WHAT IS REQUIRED => In the copy you make of the entries, no picture should appear, and every word must match.

INPUT MATERIAL =>
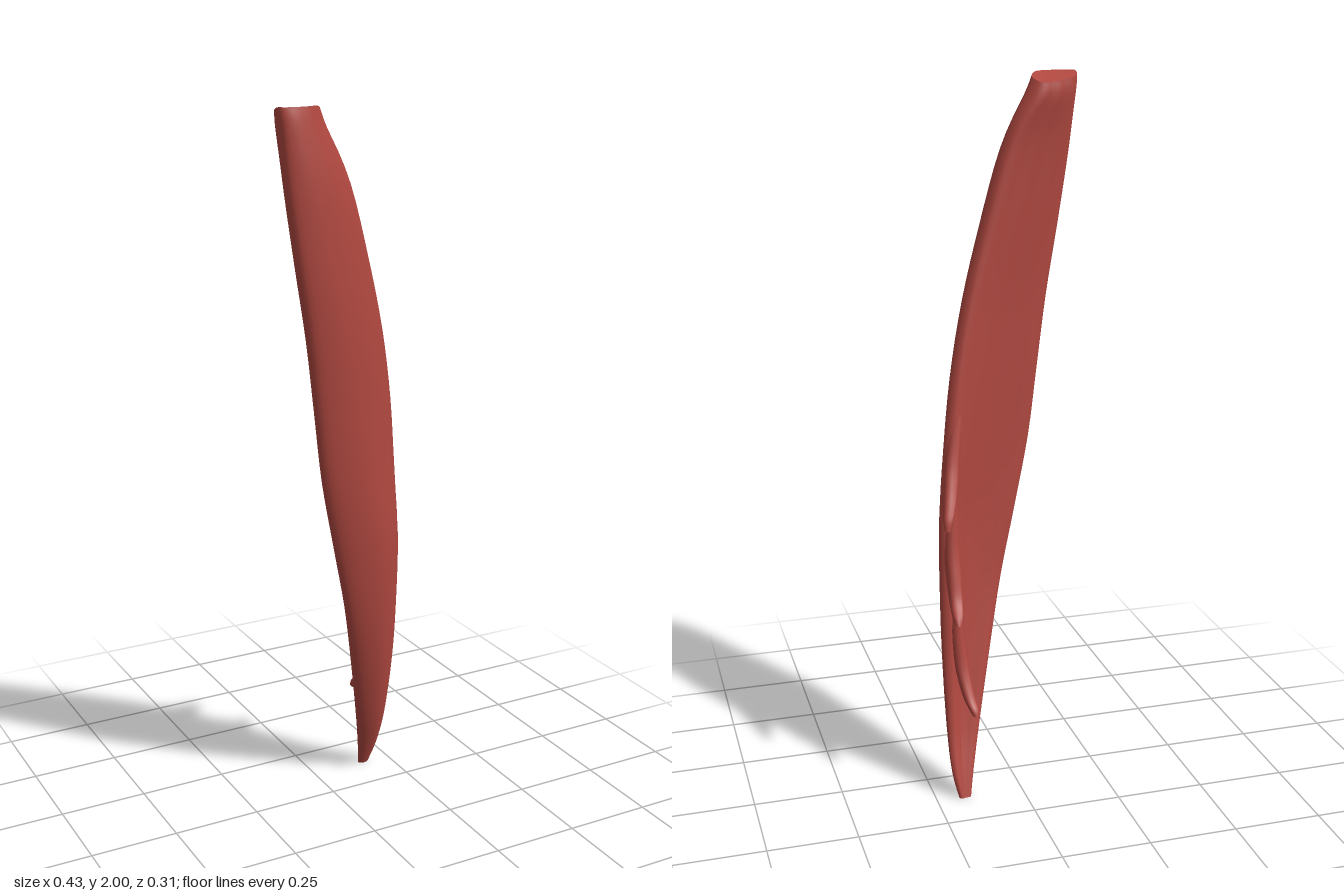
import * as THREE from 'three';

const red = new THREE.MeshStandardMaterial({ color: 0xb04840 });
red.name = 'muscle red';

// Each row, top to bottom: y, left edge x z, bend x z, right edge x z, half thickness
const BELLY = [
  [2.0, -0.217, 0.11, -0.15, 0.102, -0.092, 0.07, 0.036],
  [1.95, -0.214, 0.114, -0.15, 0.105, -0.07, 0.066, 0.042],
  [1.8, -0.2, 0.12, -0.1, 0.114, -0.002, 0.068, 0.042],
  [1.6, -0.17, 0.12, -0.05, 0.11, 0.06, 0.056, 0.041],
  [1.4, -0.135, 0.11, 0.0, 0.104, 0.115, 0.034, 0.039],
  [1.2, -0.106, 0.096, 0.04, 0.094, 0.156, 0.008, 0.037],
  [1.0, -0.077, 0.082, 0.08, 0.084, 0.181, -0.016, 0.035],
  [0.8, -0.031, 0.06, 0.125, 0.07, 0.193, -0.03, 0.034],
  [0.6, 0.018, 0.035, 0.146, 0.043, 0.195, -0.04, 0.032],
  [0.4, 0.063, -0.009, 0.158, 0.009, 0.195, -0.053, 0.029],
  [0.2, 0.108, -0.06, 0.17, -0.04, 0.196, -0.085, 0.022],
  [0.08, 0.136, -0.099, 0.172, -0.087, 0.196, -0.115, 0.016],
  [0.005, 0.152, -0.126, 0.168, -0.12, 0.184, -0.13, 0.009],
];

// Slips, top to bottom: y, front edge x z, back edge x z, half thickness
const SLIPS = {
  upperSlip: [
    [1.2, 0.1, 0.075, 0.136, 0.02, 0.014],
    [1.0, 0.152, 0.045, 0.17, -0.035, 0.021],
    [0.92, 0.172, 0.01, 0.184, -0.072, 0.022],
    [0.87, 0.186, -0.035, 0.197, -0.104, 0.019],
    [0.84, 0.194, -0.072, 0.207, -0.122, 0.015],
    [0.813, 0.203, -0.1, 0.211, -0.128, 0.009],
  ],
  middleSlip: [
    [0.95, 0.15, 0.05, 0.168, -0.018, 0.014],
    [0.75, 0.168, 0.035, 0.178, -0.055, 0.022],
    [0.66, 0.172, -0.01, 0.179, -0.082, 0.022],
    [0.6, 0.175, -0.052, 0.181, -0.106, 0.02],
    [0.565, 0.18, -0.085, 0.185, -0.14, 0.016],
    [0.545, 0.183, -0.11, 0.188, -0.154, 0.009],
  ],
  lowerSlip: [
    [0.7, 0.155, 0.04, 0.17, -0.03, 0.012],
    [0.48, 0.153, 0.015, 0.168, -0.061, 0.02],
    [0.38, 0.152, -0.018, 0.159, -0.083, 0.02],
    [0.31, 0.148, -0.06, 0.149, -0.117, 0.017],
    [0.28, 0.143, -0.092, 0.141, -0.14, 0.014],
    [0.262, 0.14, -0.115, 0.138, -0.147, 0.008],
  ],
};

// Smooth value through four neighbouring rows
function spline(a, b, c, d, t) {
  return b + 0.5 * t * (c - a + t * (2 * a - 5 * b + 4 * c - d + t * (3 * (b - c) + d - a)));
}

// Loft of bent, flattened sections with closed ends
function loft(rows, sides, steps, groove) {
  const pos = [], idx = [], rings = (rows.length - 1) * steps + 1;
  const row = (i) => rows[Math.min(rows.length - 1, Math.max(0, i))];
  for (let r = 0; r < rings; r++) {
    const k = Math.min(rows.length - 2, Math.floor(r / steps)), f = r / steps - k;
    const [y, xl, zl, xm, zm, xr, zr, t] = row(k).map((v, n) =>
      spline(row(k - 1)[n], v, row(k + 1)[n], row(k + 2)[n], f));
    // quadratic arc drawn towards the bend
    const bx = xm + (xm - (xl + xr) / 2) * 0.4, bz = zm + (zm - (zl + zr) / 2) * 0.4;
    // the cut top slopes down towards the back
    const slope = 0.45 * THREE.MathUtils.smoothstep(y, 1.85, 2);
    for (let j = 0; j < sides; j++) {
      const a = (j / sides) * Math.PI * 2, u = (1 - Math.cos(a)) / 2, s = Math.sin(a);
      const tx = (1 - u) * (bx - xl) + u * (xr - bx), tz = (1 - u) * (bz - zl) + u * (zr - bz);
      const len = Math.hypot(tx, tz);
      const ridge = 1 - groove * (s < 0 ? 1 : 0.35) * (0.5 + 0.5 * Math.cos(u * 19 + y * 2.5));
      const h = t * Math.sign(s) * Math.pow(Math.abs(s), 0.65) * ridge;
      const z = (1 - u) ** 2 * zl + 2 * u * (1 - u) * bz + u * u * zr + (tx / len) * h;
      pos.push(
        (1 - u) ** 2 * xl + 2 * u * (1 - u) * bx + u * u * xr - (tz / len) * h,
        y - slope * Math.max(0, 0.115 - z), z);
    }
  }
  for (let r = 0; r < rings - 1; r++) {
    for (let j = 0; j < sides; j++) {
      const a = r * sides + j, b = r * sides + (j + 1) % sides;
      idx.push(a, a + sides, b + sides, a, b + sides, b);
    }
  }
  // end caps with their own corners, so the rims stay crisp
  for (const [r, top] of [[0, true], [rings - 1, false]]) {
    const start = pos.length / 3, c = [0, 0, 0];
    for (let j = 0; j < sides; j++) {
      for (let n = 0; n < 3; n++) {
        const v = pos[(r * sides + j) * 3 + n];
        pos.push(v);
        c[n] += v / sides;
      }
    }
    pos.push(...c);
    for (let j = 0; j < sides; j++) {
      const p = start + j, q = start + (j + 1) % sides;
      idx.push(start + sides, top ? p : q, top ? q : p);
    }
  }
  const g = new THREE.BufferGeometry();
  g.setAttribute('position', new THREE.Float32BufferAttribute(pos, 3));
  g.setIndex(idx);
  g.computeVertexNormals();
  return g;
}

export function createModel() {
  const group = new THREE.Group();
  group.name = 'muscleStrip';
  const add = (name, geometry) => {
    const mesh = new THREE.Mesh(geometry, red);
    mesh.name = name;
    group.add(mesh);
  };

  // Long curved belly, tapering to the lowest tip
  add('muscleBelly', loft(BELLY, 40, 4, 0.08));

  // Pointed slips peeling off the back edge
  for (const [name, rows] of Object.entries(SLIPS)) {
    const full = rows.map(([y, xf, zf, xb, zb, t]) =>
      [y, xf, zf, (xf + xb) / 2, (zf + zb) / 2, xb, zb, t]);
    add(name, loft(full, 16, 4, 0));
  }
  return group;
}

EXERCISE SOLUTION =>
import * as THREE from 'three';

const red = new THREE.MeshStandardMaterial({ color: 0xb04840 });
red.name = 'muscle red';

// Each row, top to bottom: y, left edge x z, bend x z, right edge x z, half thickness
const BELLY = [
  [2.0, -0.217, 0.11, -0.15, 0.102, -0.092, 0.07, 0.036],
  [1.95, -0.214, 0.114, -0.15, 0.105, -0.07, 0.066, 0.042],
  [1.8, -0.2, 0.12, -0.1, 0.114, -0.002, 0.068, 0.042],
  [1.6, -0.17, 0.12, -0.05, 0.11, 0.06, 0.056, 0.041],
  [1.4, -0.135, 0.11, 0.0, 0.104, 0.115, 0.034, 0.039],
  [1.2, -0.106, 0.096, 0.04, 0.094, 0.156, 0.008, 0.037],
  [1.0, -0.077, 0.082, 0.08, 0.084, 0.181, -0.016, 0.035],
  [0.8, -0.031, 0.06, 0.125, 0.07, 0.193, -0.03, 0.034],
  [0.6, 0.018, 0.035, 0.146, 0.043, 0.195, -0.04, 0.032],
  [0.4, 0.063, -0.009, 0.158, 0.009, 0.195, -0.053, 0.029],
  [0.2, 0.108, -0.06, 0.17, -0.04, 0.196, -0.085, 0.022],
  [0.08, 0.136, -0.099, 0.172, -0.087, 0.196, -0.115, 0.016],
  [0.005, 0.152, -0.126, 0.168, -0.12, 0.184, -0.13, 0.009],
];

// Slips, top to bottom: y, front edge x z, back edge x z, half thickness
const SLIPS = {
  upperSlip: [
    [1.2, 0.1, 0.075, 0.136, 0.02, 0.014],
    [1.0, 0.152, 0.045, 0.17, -0.035, 0.021],
    [0.92, 0.172, 0.01, 0.184, -0.072, 0.022],
    [0.87, 0.186, -0.035, 0.197, -0.104, 0.019],
    [0.84, 0.194, -0.072, 0.207, -0.122, 0.015],
    [0.813, 0.203, -0.1, 0.211, -0.128, 0.009],
  ],
  middleSlip: [
    [0.95, 0.15, 0.05, 0.168, -0.018, 0.014],
    [0.75, 0.168, 0.035, 0.178, -0.055, 0.022],
    [0.66, 0.172, -0.01, 0.179, -0.082, 0.022],
    [0.6, 0.175, -0.052, 0.181, -0.106, 0.02],
    [0.565, 0.18, -0.085, 0.185, -0.14, 0.016],
    [0.545, 0.183, -0.11, 0.188, -0.154, 0.009],
  ],
  lowerSlip: [
    [0.7, 0.155, 0.04, 0.17, -0.03, 0.012],
    [0.48, 0.153, 0.015, 0.168, -0.061, 0.02],
    [0.38, 0.152, -0.018, 0.159, -0.083, 0.02],
    [0.31, 0.148, -0.06, 0.149, -0.117, 0.017],
    [0.28, 0.143, -0.092, 0.141, -0.14, 0.014],
    [0.262, 0.14, -0.115, 0.138, -0.147, 0.008],
  ],
};

// Smooth value through four neighbouring rows
function spline(a, b, c, d, t) {
  return b + 0.5 * t * (c - a + t * (2 * a - 5 * b + 4 * c - d + t * (3 * (b - c) + d - a)));
}

// Loft of bent, flattened sections with closed ends
function loft(rows, sides, steps, groove) {
  const pos = [], idx = [], rings = (rows.length - 1) * steps + 1;
  const row = (i) => rows[Math.min(rows.length - 1, Math.max(0, i))];
  for (let r = 0; r < rings; r++) {
    const k = Math.min(rows.length - 2, Math.floor(r / steps)), f = r / steps - k;
    const [y, xl, zl, xm, zm, xr, zr, t] = row(k).map((v, n) =>
      spline(row(k - 1)[n], v, row(k + 1)[n], row(k + 2)[n], f));
    // quadratic arc drawn towards the bend
    const bx = xm + (xm - (xl + xr) / 2) * 0.4, bz = zm + (zm - (zl + zr) / 2) * 0.4;
    // the cut top slopes down towards the back
    const slope = 0.45 * THREE.MathUtils.smoothstep(y, 1.85, 2);
    for (let j = 0; j < sides; j++) {
      const a = (j / sides) * Math.PI * 2, u = (1 - Math.cos(a)) / 2, s = Math.sin(a);
      const tx = (1 - u) * (bx - xl) + u * (xr - bx), tz = (1 - u) * (bz - zl) + u * (zr - bz);
      const len = Math.hypot(tx, tz);
      const ridge = 1 - groove * (s < 0 ? 1 : 0.35) * (0.5 + 0.5 * Math.cos(u * 19 + y * 2.5));
      const h = t * Math.sign(s) * Math.pow(Math.abs(s), 0.65) * ridge;
      const z = (1 - u) ** 2 * zl + 2 * u * (1 - u) * bz + u * u * zr + (tx / len) * h;
      pos.push(
        (1 - u) ** 2 * xl + 2 * u * (1 - u) * bx + u * u * xr - (tz / len) * h,
        y - slope * Math.max(0, 0.115 - z), z);
    }
  }
  for (let r = 0; r < rings - 1; r++) {
    for (let j = 0; j < sides; j++) {
      const a = r * sides + j, b = r * sides + (j + 1) % sides;
      idx.push(a, a + sides, b + sides, a, b + sides, b);
    }
  }
  // end caps with their own corners, so the rims stay crisp
  for (const [r, top] of [[0, true], [rings - 1, false]]) {
    const start = pos.length / 3, c = [0, 0, 0];
    for (let j = 0; j < sides; j++) {
      for (let n = 0; n < 3; n++) {
        const v = pos[(r * sides + j) * 3 + n];
        pos.push(v);
        c[n] += v / sides;
      }
    }
    pos.push(...c);
    for (let j = 0; j < sides; j++) {
      const p = start + j, q = start + (j + 1) % sides;
      idx.push(start + sides, top ? p : q, top ? q : p);
    }
  }
  const g = new THREE.BufferGeometry();
  g.setAttribute('position', new THREE.Float32BufferAttribute(pos, 3));
  g.setIndex(idx);
  g.computeVertexNormals();
  return g;
}

export function createModel() {
  const group = new THREE.Group();
  group.name = 'muscleStrip';
  const add = (name, geometry) => {
    const mesh = new THREE.Mesh(geometry, red);
    mesh.name = name;
    group.add(mesh);
  };

  // Long curved belly, tapering to the lowest tip
  add('muscleBelly', loft(BELLY, 40, 4, 0.08));

  // Pointed slips peeling off the back edge
  for (const [name, rows] of Object.entries(SLIPS)) {
    const full = rows.map(([y, xf, zf, xb, zb, t]) =>
      [y, xf, zf, (xf + xb) / 2, (zf + zb) / 2, xb, zb, t]);
    add(name, loft(full, 16, 4, 0));
  }
  return group;
}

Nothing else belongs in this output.